Black in Arizona: Politics
Feb. 15, 2023
Explore the experiences of two Black women who have become political leaders in Arizona: former Flagstaff Mayor Coral Evans, the first Black woman to serve as mayor in Arizona, and Chandler Councilwoman Christine Ellis, the first Black woman to be a council member for the city of Chandler.
Listen to their stories, share in their experiences and celebrate these remarkable “firsts” as we learn about the challenges of overcoming stereotypes and the impact their roles are making within their communities.
Coral Evans began her service to her local community as a city council member, ultimately serving on Flagstaff City Council for eight years. Evans continued her support of the community as mayor of Flagstaff from 2016 to 2020. But getting to know Evans means learning about more than stats to understand her story and her experience.
Evans grew up in Flagstaff, Arizona with her mother and brother. Growing up in Siler Homes, a public housing project on the east side of the city, Evans could not have imagined where her service to her community might take her. When Evans talks with young people today, she openly discusses her origins in hopes of inspiring them to succeed as she did.
“I am a product of my community,” Evans says. “I am a child of the village. There is no way I would be standing here today if there hadn’t been a village.” She adds, “That’s why I love my community so much because I feel like my community loved me.”
During her time as a council member, Evans realized Flagstaff needed a strong leader who wanted to listen to the public. One particular city council meeting stands out in her memory.
Residents of a trailer park, many of whom didn’t speak English, were advocating to keep their homes after being notified they were slated to be demolished to create student housing. As residents approached the microphone during the meeting, Evans remembers one woman who was in tears as she spoke Spanish and fought to be understood.
“I remember sitting there and looking at her, being just horrified by what was going on,” Evans explains, “and then I heard this banging of the gavel.” Evans says the then-mayor told the woman to pull herself together so that the meeting could move on to other business. “I thought to myself, ‘Even if you don’t understand the language, you understand the emotion.'” This event solidified her decision to run for mayor, and Evans became mayor of Flagstaff in 2016, the first Black woman to serve as mayor in the state.
After growing up in a small village in Haiti, Christine Ellis moved to the United States when she was 17 years old. She flew into New York City with just three dresses and never imagined herself living in Arizona. All her family knew about Arizona was tumbleweeds and snakes. But in January of 2021, she was sworn in as the first Black woman to serve on Chandler City Council.
With her background in community work both in Arizona and Haiti, Ellis realized she wanted to stand up and become a voice for the community, but it wasn’t easy. After receiving pushback from detractors both in business and as she ran for city council, Ellis said she developed a sense of sheer determination to prove she was qualified.

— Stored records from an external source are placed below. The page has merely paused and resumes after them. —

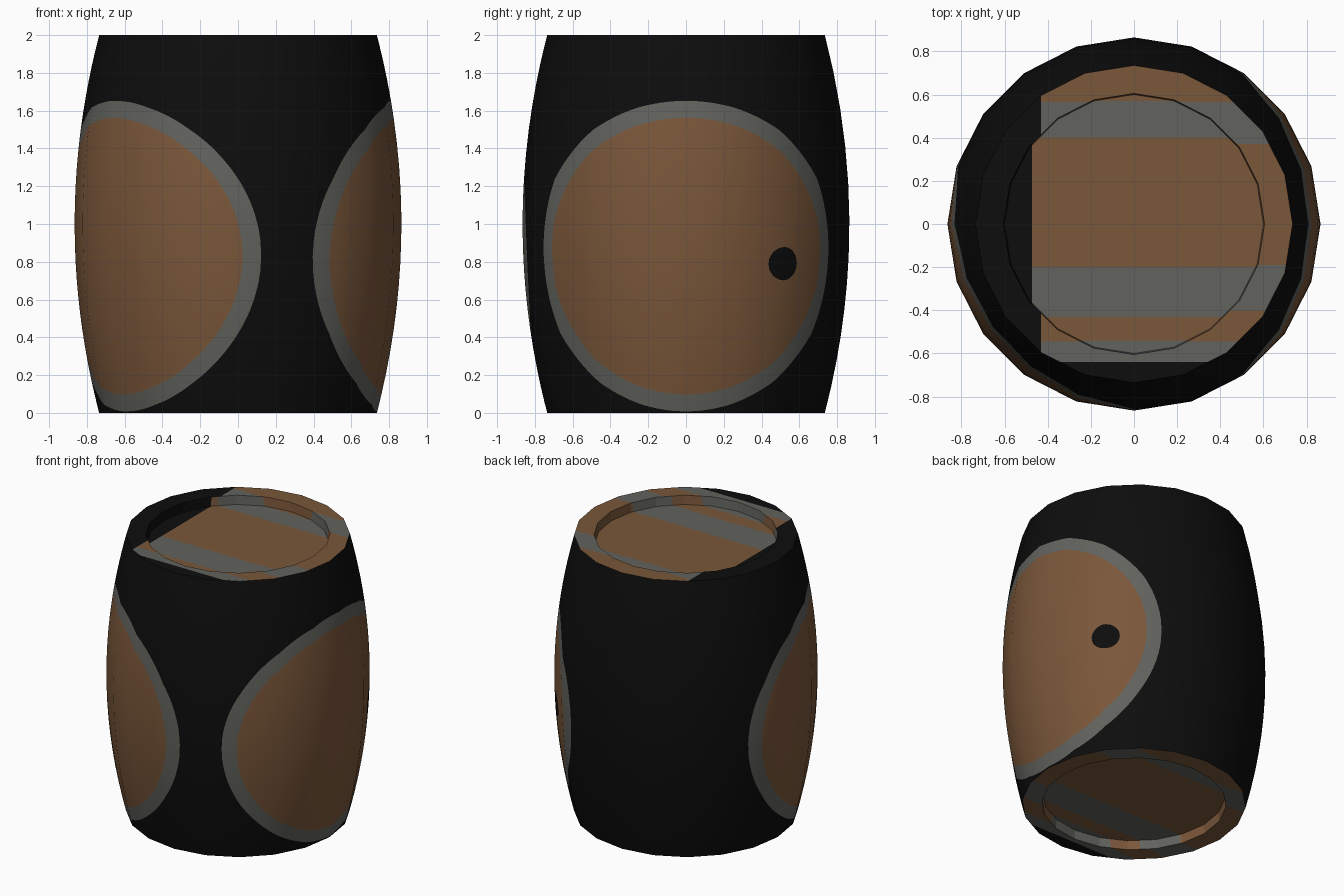
import bpy, bmesh, math
from mathutils import Vector

if "Cube" in bpy.data.objects:
    bpy.data.objects.remove(bpy.data.objects["Cube"])

SIDES = 20
STEP = 360 / SIDES


def material(name, rgb):
    m = bpy.data.materials.new(name)
    m.diffuse_color = (*rgb, 1)
    m.use_nodes = True
    m.node_tree.nodes["Principled BSDF"].inputs["Base Color"].default_value = m.diffuse_color
    return m


MATS = [material("black", (0.004, 0.004, 0.004)),
        material("grey", (0.122, 0.122, 0.110)),
        material("brown", (0.195, 0.095, 0.042))]
BLACK, GREY, BROWN = range(3)


def finish(name, bm):
    me = bpy.data.meshes.new(name)
    bm.to_mesh(me)
    bm.free()
    for m in MATS:
        me.materials.append(m)
    ob = bpy.data.objects.new(name, me)
    bpy.context.collection.objects.link(ob)
    return ob


# bulging twenty-sided barrel surface at angle a (degrees) and height z
def surface(a, z):
    r = 0.865 - 0.13 * (z - 1) ** 2
    r *= math.cos(math.radians(STEP / 2)) / math.cos(math.radians(a % STEP - STEP / 2))
    t = math.radians(a)
    return Vector((r * math.cos(t), r * math.sin(t), z))


# painted ovals: (half angle, half height), on the right side and the front left
CENTRES = (0, 216)
MID = 0.83
OUTER, INNER = (62.3, 0.822), (55.6, 0.732)
HOLE_A, HOLE_Z, HOLE = 37.3, 0.79, (6.4, 0.088)


def half_height(a, centre, oval):
    d = ((a - centre + 180) % 360 - 180) / oval[0]
    return oval[1] * math.sqrt(max(0, 1 - d * d))


def levels(a):
    o = max(half_height(a, c, OUTER) for c in CENTRES)
    i = max(half_height(a, c, INNER) for c in CENTRES)
    h = half_height(a, HOLE_A, HOLE)
    hz = min(max(HOLE_Z, MID - i), MID + i)
    return [0, MID - o, MID - i, hz - h, hz + h, MID + i, MID + o, 2]


# columns: regular ones, plus extra ones that follow the oval outlines
cols = {round(k * 1.5, 3) for k in range(240)}
ovals = [(c, w) for c in CENTRES for w in (OUTER[0], INNER[0])] + [(HOLE_A, HOLE[0])]
for c, w in ovals:
    n = 12 if w < 10 else 32
    cols |= {round((c + w * math.cos(k * math.pi / n)) % 360, 3) for k in range(n + 1)}
cols = sorted(cols)

# barrel side
bm = bmesh.new()
BANDS = [BLACK, GREY, BROWN, BLACK, BROWN, GREY, BLACK]
SUB = 6
grid = []
for a in cols:
    lv = levels(a)
    zs = [lo + (hi - lo) * k / SUB for lo, hi in zip(lv, lv[1:]) for k in range(SUB)] + [2]
    grid.append([bm.verts.new(surface(a, z)) for z in zs])
for k, left in enumerate(grid):
    right = grid[(k + 1) % len(grid)]
    for j in range(len(left) - 1):
        f = bm.faces.new((left[j], right[j], right[j + 1], left[j + 1]))
        f.material_index = BANDS[j // SUB]
        f.smooth = True
bmesh.ops.remove_doubles(bm, verts=bm.verts, dist=0.00005)
side = finish("barrel_side", bm)
normals = []
for v in side.data.vertices:
    flat = Vector((v.co.x, v.co.y, 0)).normalized()
    normals.append((flat + Vector((0, 0, 0.26 * (v.co.z - 1)))).normalized())
side.data.normals_split_custom_set_from_vertices(normals)

# striped ends: flat rim, short wall and recessed lid
STRIPES = [BROWN, GREY, BROWN, GREY, BROWN, GREY, BLACK]
RIM_Y = [0.565, 0.37, -0.19, -0.40, -0.545, -0.64]
LID_Y = [0.57, 0.40, -0.20, -0.43, -0.54, -0.64]
RIM_X, LID_X = -0.43, -0.473


def barrel_end(name, s):
    bm = bmesh.new()
    rings = []
    for r, h in ((0.735, 1.0), (0.605, 1.0), (0.60, 0.935)):
        rings.append([bm.verts.new((r * math.cos(math.radians(k * STEP)),
                                    r * math.sin(math.radians(k * STEP)),
                                    1 + s * h)) for k in range(SIDES)])
    for outer, inner in zip(rings, rings[1:]):
        for k in range(SIDES):
            n = (k + 1) % SIDES
            bm.faces.new((outer[k], outer[n], inner[n], inner[k]))
    bm.faces.new(rings[-1])
    if s < 0:
        bmesh.ops.reverse_faces(bm, faces=bm.faces[:])
    # cut the stripe edges
    cuts = [((0, y, 0), (0, 1, 0)) for y in sorted(set(RIM_Y + LID_Y))]
    if s > 0:
        cuts += [((x, 0, 0), (1, 0, 0)) for x in (RIM_X, LID_X)]
    for co, no in cuts:
        bmesh.ops.bisect_plane(bm, geom=bm.verts[:] + bm.edges[:] + bm.faces[:],
                               dist=1e-5, plane_co=co, plane_no=no)
    for f in bm.faces:
        c = f.calc_center_median()
        on_rim = abs(c.z - 1) > 0.999
        bounds = RIM_Y if on_rim else LID_Y
        f.material_index = STRIPES[sum(c.y < y for y in bounds)]
        if s > 0 and c.x < (RIM_X if on_rim else LID_X):
            f.material_index = BLACK
    finish(name, bm)


barrel_end("barrel_top", 1)
barrel_end("barrel_bottom", -1)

“I had someone literally look at me and say, ‘Well, I don’t know if you can transition from being a servant leader, helping the homeless and doing all these things you’re doing in Haiti to being on the Council,'” Ellis says, proceeding to list off some of the social work and teaching she has done over the course of her career. “They didn’t think I was going to win,” Ellis explains. “I was a woman, I was a black woman, I have an accent… All these odds. I have to defy them.”